Scan the material below for every line with the string "crown", and copy those lines.

━━━ Source information

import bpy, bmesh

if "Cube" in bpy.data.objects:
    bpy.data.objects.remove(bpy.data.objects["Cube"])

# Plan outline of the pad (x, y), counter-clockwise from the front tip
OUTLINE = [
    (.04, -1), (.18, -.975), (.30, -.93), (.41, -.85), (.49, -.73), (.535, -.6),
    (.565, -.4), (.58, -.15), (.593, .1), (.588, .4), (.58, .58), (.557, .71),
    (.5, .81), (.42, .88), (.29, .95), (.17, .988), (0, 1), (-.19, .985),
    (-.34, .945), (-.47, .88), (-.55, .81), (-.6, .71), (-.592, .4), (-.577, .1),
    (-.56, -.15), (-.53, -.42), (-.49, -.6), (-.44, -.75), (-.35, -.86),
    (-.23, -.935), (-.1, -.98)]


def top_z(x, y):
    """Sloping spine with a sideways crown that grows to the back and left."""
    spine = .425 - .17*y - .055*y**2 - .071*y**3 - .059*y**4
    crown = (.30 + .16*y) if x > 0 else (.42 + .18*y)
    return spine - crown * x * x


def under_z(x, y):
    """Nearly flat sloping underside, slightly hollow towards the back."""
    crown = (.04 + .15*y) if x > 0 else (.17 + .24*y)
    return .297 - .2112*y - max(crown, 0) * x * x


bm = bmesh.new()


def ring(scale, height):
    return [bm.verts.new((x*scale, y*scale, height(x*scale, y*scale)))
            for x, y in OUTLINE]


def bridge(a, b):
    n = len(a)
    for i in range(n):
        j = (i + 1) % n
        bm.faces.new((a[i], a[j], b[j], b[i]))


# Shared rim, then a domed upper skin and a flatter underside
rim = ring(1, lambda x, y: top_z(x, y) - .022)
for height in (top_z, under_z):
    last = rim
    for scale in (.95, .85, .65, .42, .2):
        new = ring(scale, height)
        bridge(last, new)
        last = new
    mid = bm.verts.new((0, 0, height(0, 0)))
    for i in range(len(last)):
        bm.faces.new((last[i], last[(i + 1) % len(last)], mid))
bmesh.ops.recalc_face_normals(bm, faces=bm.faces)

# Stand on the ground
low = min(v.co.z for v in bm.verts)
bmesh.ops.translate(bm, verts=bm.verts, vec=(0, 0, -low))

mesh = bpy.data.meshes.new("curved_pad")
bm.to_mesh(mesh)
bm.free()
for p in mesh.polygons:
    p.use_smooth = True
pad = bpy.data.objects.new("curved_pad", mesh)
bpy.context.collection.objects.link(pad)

━━━━━━

> Written solution
    """Sloping spine with a sideways crown that grows to the back and left."""
    crown = (.30 + .16*y) if x > 0 else (.42 + .18*y)
    return spine - crown * x * x
    crown = (.04 + .15*y) if x > 0 else (.17 + .24*y)
    return .297 - .2112*y - max(crown, 0) * x * x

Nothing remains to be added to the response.